### Records for the task
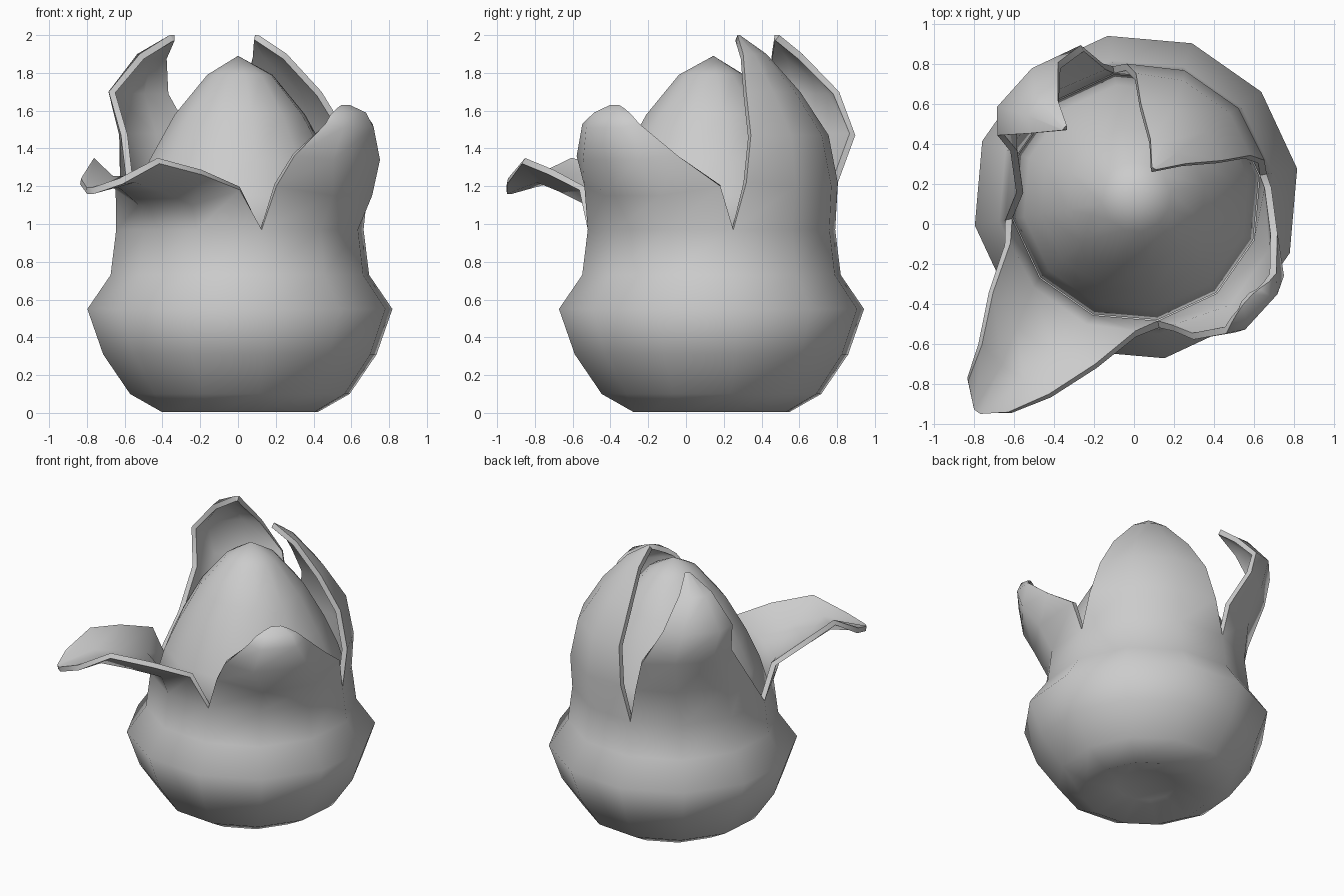
import bpy, bmesh
from math import sin, cos, radians

if "Cube" in bpy.data.objects:
    bpy.data.objects.remove(bpy.data.objects["Cube"])

CX, CY = 0.01, 0.135      # axis of the pod
SIDES, TURN = 12, 10      # twelve sides, first corner at 10 degrees


def polar(angle, r, z):
    a = radians(angle)
    return (CX + r * cos(a), CY + r * sin(a), z)


def ring(bm, r, z):
    return [bm.verts.new(polar(TURN + i * 360 / SIDES, r, z)) for i in range(SIDES)]


def bridge(bm, low, high, closed=True):
    n = len(low)
    for i in range(n if closed else n - 1):
        j = (i + 1) % n
        bm.faces.new((low[i], low[j], high[j], high[i]))


def lathe(bm, profile):
    rings = [ring(bm, r, z) for r, z in profile]
    for low, high in zip(rings, rings[1:]):
        bridge(bm, low, high)
    return rings


def finish(bm, name, thickness=0):
    mesh = bpy.data.meshes.new(name)
    bm.to_mesh(mesh)
    bm.free()
    ob = bpy.data.objects.new(name, mesh)
    bpy.context.collection.objects.link(ob)
    bpy.ops.object.select_all(action='DESELECT')
    ob.select_set(True)
    bpy.context.view_layer.objects.active = ob
    if thickness:
        mod = ob.modifiers.new("shell", 'SOLIDIFY')
        mod.thickness = thickness
        mod.offset = -1
        bpy.ops.object.modifier_apply(modifier=mod.name)
    bpy.ops.object.shade_smooth_by_angle(angle=radians(65))
    return ob


# Pod body with a dented base
bm = bmesh.new()
rings = lathe(bm, [(0.2, 0.07), (0.42, 0.005), (0.59, 0.1), (0.735, 0.31),
                   (0.82, 0.55), (0.695, 0.73), (0.665, 0.97)])
centre = bm.verts.new((CX, CY, 0.09))
for i in range(SIDES):
    bm.faces.new((centre, rings[0][(i + 1) % SIDES], rings[0][i]))
rim = rings[-1]

# Four petals, each growing from three sides of the rim. Each row up the petal:
# twist, inner half angle, edge half angle, inner r, inner z, edge r low/high side, edge z
back_right = [(0, 14, 39, 0.68, 1.20, 0.67, 0.67, 1.22),
              (0, 13, 35, 0.63, 1.47, 0.61, 0.62, 1.47),
              (0, 12, 32, 0.48, 1.70, 0.47, 0.47, 1.70),
              (0, 8, 21, 0.31, 1.90, 0.30, 0.30, 1.90),
              (3, 1, 4, 0.17, 2.00, 0.17, 0.17, 2.00)]
back_left = [(-4, 14, 37, 0.70, 1.22, 0.69, 0.60, 1.22),
             (-10, 9, 25, 0.79, 1.47, 0.81, 0.67, 1.47),
             (-7, 9, 18, 0.83, 1.70, 0.78, 0.76, 1.70),
             (-6, 4, 10, 0.68, 1.90, 0.62, 0.62, 1.90),
             (-9, 1, 2, 0.50, 2.00, 0.50, 0.50, 2.00)]
front_left = [(0, 14, 35, 0.71, 1.10, 0.70, 0.70, 1.18),
              (0, 8, 22, 0.90, 1.17, 0.88, 0.88, 1.26),
              (0, 4, 12, 1.08, 1.22, 1.08, 1.09, 1.32),
              (-1.5, 1, 6.5, 1.33, 1.16, 1.24, 1.25, 1.21)]
front_right = [(0, 14, 39, 0.75, 1.15, 0.70, 0.68, 1.20),
               (-6, 13, 27, 0.84, 1.34, 0.77, 0.73, 1.36),
               (-7.5, 8, 14, 0.86, 1.51, 0.82, 0.80, 1.53),
               (-7.5, 6, 10, 0.83, 1.59, 0.79, 0.79, 1.58),
               (-7.5, 2.5, 6, 0.76, 1.63, 0.77, 0.77, 1.61)]

for k, rows in enumerate((back_right, back_left, front_left, front_right)):
    mid = TURN + 45 + 90 * k
    low = [rim[(3 * k + i) % SIDES] for i in range(4)]
    for twist, wi, we, ri, zi, rl, rh, ze in rows:
        m = mid + twist
        points = [(m - we, rl, ze), (m - wi, ri, zi), (m + wi, ri, zi), (m + we, rh, ze)]
        high = [bm.verts.new(polar(*p)) for p in points]
        bridge(bm, low, high, closed=False)
        low = high
finish(bm, "pod_with_petals", 0.035)

# Egg-shaped bud inside
bm = bmesh.new()
bud = lathe(bm, [(0.5, 0.75), (0.625, 0.97), (0.57, 1.15), (0.485, 1.34),
                 (0.35, 1.58), (0.175, 1.79)])
tip = bm.verts.new((CX - 0.01, CY + 0.01, 1.89))
for i in range(SIDES):
    bm.faces.new((bud[-1][i], bud[-1][(i + 1) % SIDES], tip))
bm.faces.new(bud[0][::-1])
finish(bm, "inner_bud")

### Work item
All that belongs in the answer is the run of lines above from the line containing "bm.faces.new((centre, rings[0][(i +" through the line containing "mid = TURN + 45 + 90 * k", exactly as written.

### Solution for this problem
    bm.faces.new((centre, rings[0][(i + 1) % SIDES], rings[0][i]))
rim = rings[-1]

# Four petals, each growing from three sides of the rim. Each row up the petal:
# twist, inner half angle, edge half angle, inner r, inner z, edge r low/high side, edge z
back_right = [(0, 14, 39, 0.68, 1.20, 0.67, 0.67, 1.22),
              (0, 13, 35, 0.63, 1.47, 0.61, 0.62, 1.47),
              (0, 12, 32, 0.48, 1.70, 0.47, 0.47, 1.70),
              (0, 8, 21, 0.31, 1.90, 0.30, 0.30, 1.90),
              (3, 1, 4, 0.17, 2.00, 0.17, 0.17, 2.00)]
back_left = [(-4, 14, 37, 0.70, 1.22, 0.69, 0.60, 1.22),
             (-10, 9, 25, 0.79, 1.47, 0.81, 0.67, 1.47),
             (-7, 9, 18, 0.83, 1.70, 0.78, 0.76, 1.70),
             (-6, 4, 10, 0.68, 1.90, 0.62, 0.62, 1.90),
             (-9, 1, 2, 0.50, 2.00, 0.50, 0.50, 2.00)]
front_left = [(0, 14, 35, 0.71, 1.10, 0.70, 0.70, 1.18),
              (0, 8, 22, 0.90, 1.17, 0.88, 0.88, 1.26),
              (0, 4, 12, 1.08, 1.22, 1.08, 1.09, 1.32),
              (-1.5, 1, 6.5, 1.33, 1.16, 1.24, 1.25, 1.21)]
front_right = [(0, 14, 39, 0.75, 1.15, 0.70, 0.68, 1.20),
               (-6, 13, 27, 0.84, 1.34, 0.77, 0.73, 1.36),
               (-7.5, 8, 14, 0.86, 1.51, 0.82, 0.80, 1.53),
               (-7.5, 6, 10, 0.83, 1.59, 0.79, 0.79, 1.58),
               (-7.5, 2.5, 6, 0.76, 1.63, 0.77, 0.77, 1.61)]

for k, rows in enumerate((back_right, back_left, front_left, front_right)):
    mid = TURN + 45 + 90 * k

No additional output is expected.